Expanding Medicaid-benefit eligibility to cover all people with income up to 138 percent of the federal poverty line reduced Black-white disparities in preventable hospitalizations and emergency department (ED) visits, according to research from Rutgers University and the U.S. Agency for Healthcare Research and Quality.
The analysis of state-level inpatient and ED data from 2011 to 2018 showed that such disparities fell 10 percent or more in states that expanded eligibility compared to states that continued with older, stricter requirements.
Benefit expansion didn’t affect the relatively smaller disparities in preventable hospitalizations and ED visits between Hispanics and non-Hispanic white adults. The study didn’t examine disparities between white and Asian adults.
“Preventable hospitalizations and ED visits are important health metrics for assessing access to outpatient care. These include hospitalizations for diabetes or high blood pressure that are preventable with high-quality community level care,” said Sujoy Chakravarty, an associate research professor and health economist at the Rutgers Center for State Health Policy and a lead author of the study, published in Health Affairs. “The decline in disparities indicates that increased coverage through Medicaid expansion was an effective tool for providing valuable care to underserved communities.”
Starting in 2014, the Affordable Care Act allowed states (and encouraged them with subsidies) to expand Medicaid coverage to adults with income up to 138 percent of federal poverty thresholds.
The researchers utilized hospitalization data from 29 states and ED data from 26 states to understand the effects by comparing changes in disparities in states that expanded to states that didn’t expand eligibility.
The study population comprised adults ages 27 to 64. Family coverage mandates from 2010 cover younger people; Medicare covers older ones. The analysis controlled for age, sex and state variables such as median household income, poverty rate and community hospital beds per 1,000 residents.

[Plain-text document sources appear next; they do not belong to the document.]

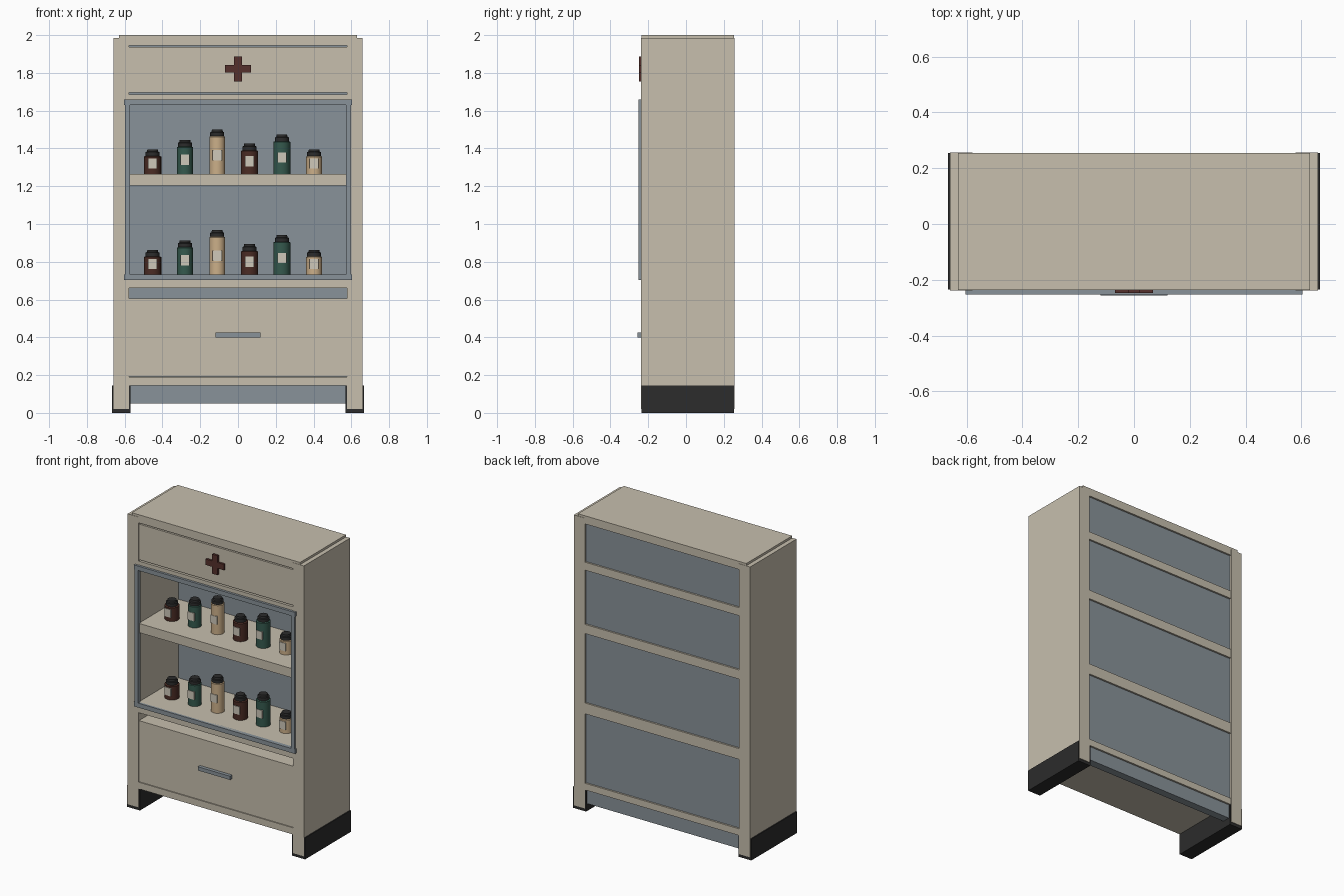
import bpy
import bmesh
import math

cube = bpy.data.objects.get("Cube")
if cube:
    bpy.data.objects.remove(cube, do_unlink=True)


def material(name, rgb):
    m = bpy.data.materials.new(name)
    m.use_nodes = True
    m.diffuse_color = (*rgb, 1)
    m.node_tree.nodes["Principled BSDF"].inputs["Base Color"].default_value = (*rgb, 1)
    return m


CREAM = material("cream paint", (0.57, 0.52, 0.42))
STEEL = material("blue grey steel", (0.25, 0.29, 0.32))
BLACK = material("black rubber", (0.025, 0.025, 0.025))
RED = material("dark red", (0.09, 0.03, 0.025))
BROWN = material("brown glass", (0.07, 0.025, 0.018))
GREEN = material("green glass", (0.035, 0.1, 0.075))
TAN = material("tan ceramic", (0.6, 0.43, 0.25))
LABEL = material("label paper", (0.62, 0.58, 0.49))


def add_mesh(name, bm, mat):
    bmesh.ops.recalc_face_normals(bm, faces=bm.faces)
    mesh = bpy.data.meshes.new(name)
    bm.to_mesh(mesh)
    bm.free()
    mesh.materials.append(mat)
    ob = bpy.data.objects.new(name, mesh)
    bpy.context.collection.objects.link(ob)
    return ob


def box(name, mat, x, y, z):
    """Box spanning the given (low, high) ranges."""
    bm = bmesh.new()
    bmesh.ops.create_cube(bm, size=1)
    for v in bm.verts:
        v.co = [r[0] if c < 0 else r[1] for c, r in zip(v.co, (x, y, z))]
    return add_mesh(name, bm, mat)


def mirrored(name, mat, x, y, z):
    box("left_" + name, mat, x, y, z)
    box("right_" + name, mat, (-x[1], -x[0]), y, z)


def lathe(name, mat, profile, location):
    """Spin a radius/height profile around the vertical axis."""
    bm = bmesh.new()
    verts = [bm.verts.new((r, 0, h)) for r, h in profile]
    edges = [bm.edges.new(pair) for pair in zip(verts, verts[1:])]
    bmesh.ops.spin(bm, geom=verts + edges, cent=(0, 0, 0), axis=(0, 0, 1),
                   angle=math.tau, steps=20)
    bmesh.ops.remove_doubles(bm, verts=bm.verts, dist=0.0001)
    ob = add_mesh(name, bm, mat)
    ob.location = location
    bpy.ops.object.select_all(action="DESELECT")
    bpy.context.view_layer.objects.active = ob
    ob.select_set(True)
    bpy.ops.object.shade_smooth_by_angle(angle=math.radians(35))


FRONT, BACK = -0.238, 0.257

# Side walls and rubber boots
mirrored("side_wall", CREAM, (0.578, 0.66), (FRONT, BACK), (0.02, 1.985))
mirrored("boot", BLACK, (0.57, 0.667), (FRONT + 0.003, BACK - 0.003), (0, 0.145))

# Boards running the full depth, also seen as rails at the back
box("top_board", CREAM, (-0.63, 0.63), (FRONT + 0.002, BACK - 0.002), (1.945, 2))
rails = {"cabinet_ceiling": (1.632, 1.686), "middle_shelf": (1.203, 1.265),
         "lower_shelf": (0.66, 0.733), "bottom_board": (0.145, 0.19)}
for name, z in rails.items():
    box(name, CREAM, (-0.595, 0.595), (FRONT + 0.002, BACK - 0.002), z)

# Back sheet reaching below the bottom board
box("back_sheet", STEEL, (-0.58, 0.58), (0.19, 0.243), (0.05, 1.96))

# Header panel and drawer with shadow gaps
box("header_panel", CREAM, (-0.579, 0.579), (FRONT + 0.004, -0.18), (1.695, 1.936))
box("drawer", CREAM, (-0.579, 0.579), (FRONT + 0.004, 0.18), (0.193, 0.606))
box("drawer_handle", STEEL, (-0.12, 0.12), (-0.257, -0.23), (0.4, 0.425))

# Display opening frame
for name, z in (("top", (1.63, 1.66)), ("bottom", (0.703, 0.733))):
    box(name + "_frame_bar", STEEL, (-0.603, 0.603), (-0.252, -0.225), z)
mirrored("frame_bar", STEEL, (0.572, 0.598), (-0.252, -0.225), (0.733, 1.63))

# Cross emblem
box("cross_upright", RED, (-0.02, 0.02), (-0.248, -0.23), (1.755, 1.887))
mirrored("cross_arm", RED, (0.02, 0.068), (-0.248, -0.23), (1.801, 1.841))

# Bottles: glass, radius, height
bottles = [(BROWN, 0.046, 0.13), (GREEN, 0.042, 0.18), (TAN, 0.042, 0.235),
           (BROWN, 0.046, 0.16), (GREEN, 0.045, 0.208), (TAN, 0.042, 0.13)]
for row, shelf in (("upper", rails["middle_shelf"][1]), ("lower", rails["lower_shelf"][1])):
    for i, (glass, r, h) in enumerate(bottles):
        x, y, tag = -0.452 + 0.171 * i, -0.06, f"{row}_{i + 1}"
        neck = h - 0.035
        lathe("bottle_" + tag, glass,
              [(0, 0), (r, 0), (r, neck - 0.004), (r - 0.006, neck), (0, neck)], (x, y, shelf))
        lathe("cap_" + tag, BLACK,
              [(0, 0), (0.037, 0), (0.037, 0.02), (0.03, 0.023), (0.028, 0.035), (0, 0.035)],
              (x, y, shelf + neck))
        mid = shelf + 0.42 * h
        box("label_" + tag, LABEL, (x - 0.024, x + 0.024),
            (y - r - 0.002, y - r + 0.007), (mid - 0.027, mid + 0.027))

In the five years after expansion became possible, Black-white disparities in preventable hospitalizations – as defined by Agency for Healthcare Research and Quality’s Prevention Quality Indicators – decreased more in expansion states than non-expansion states reflecting a 10.4 percent decrease in disparities associated with the Medicaid expansion.
In contrast, Black-white disparities in preventable ED visits rose in non-expansion states and to a lesser extent in expansion states which was not statistically significant - reflecting a 13.5 percent reduction in disparities associated with the Medicaid expansion.
The effects are significant in the context of the large disparities that existed before 2014. Rates of preventable hospitalizations and ED visits for non-Hispanic Black adults were 2.1 to 2.7 times those of non-Hispanic white adults in 2011–13.
The study’s findings suggest that Medicaid expansion would improve access to care and address health gaps in the 11 states that have opted against Medicaid expansion. States with expanded eligibility will need to test new strategies for service delivery and financing, as many of them currently do.
“The federal government has established statutes for Medicaid programs, but states apply for waivers to innovate care by covering new services or populations,” said Chakravarty, who leads a team of researchers evaluating the effects of several such experiments in New Jersey. “State waivers may allow coverage of upstream services such as housing or transportation, and access to these social determinants of health are critical for ensuring health and equity.”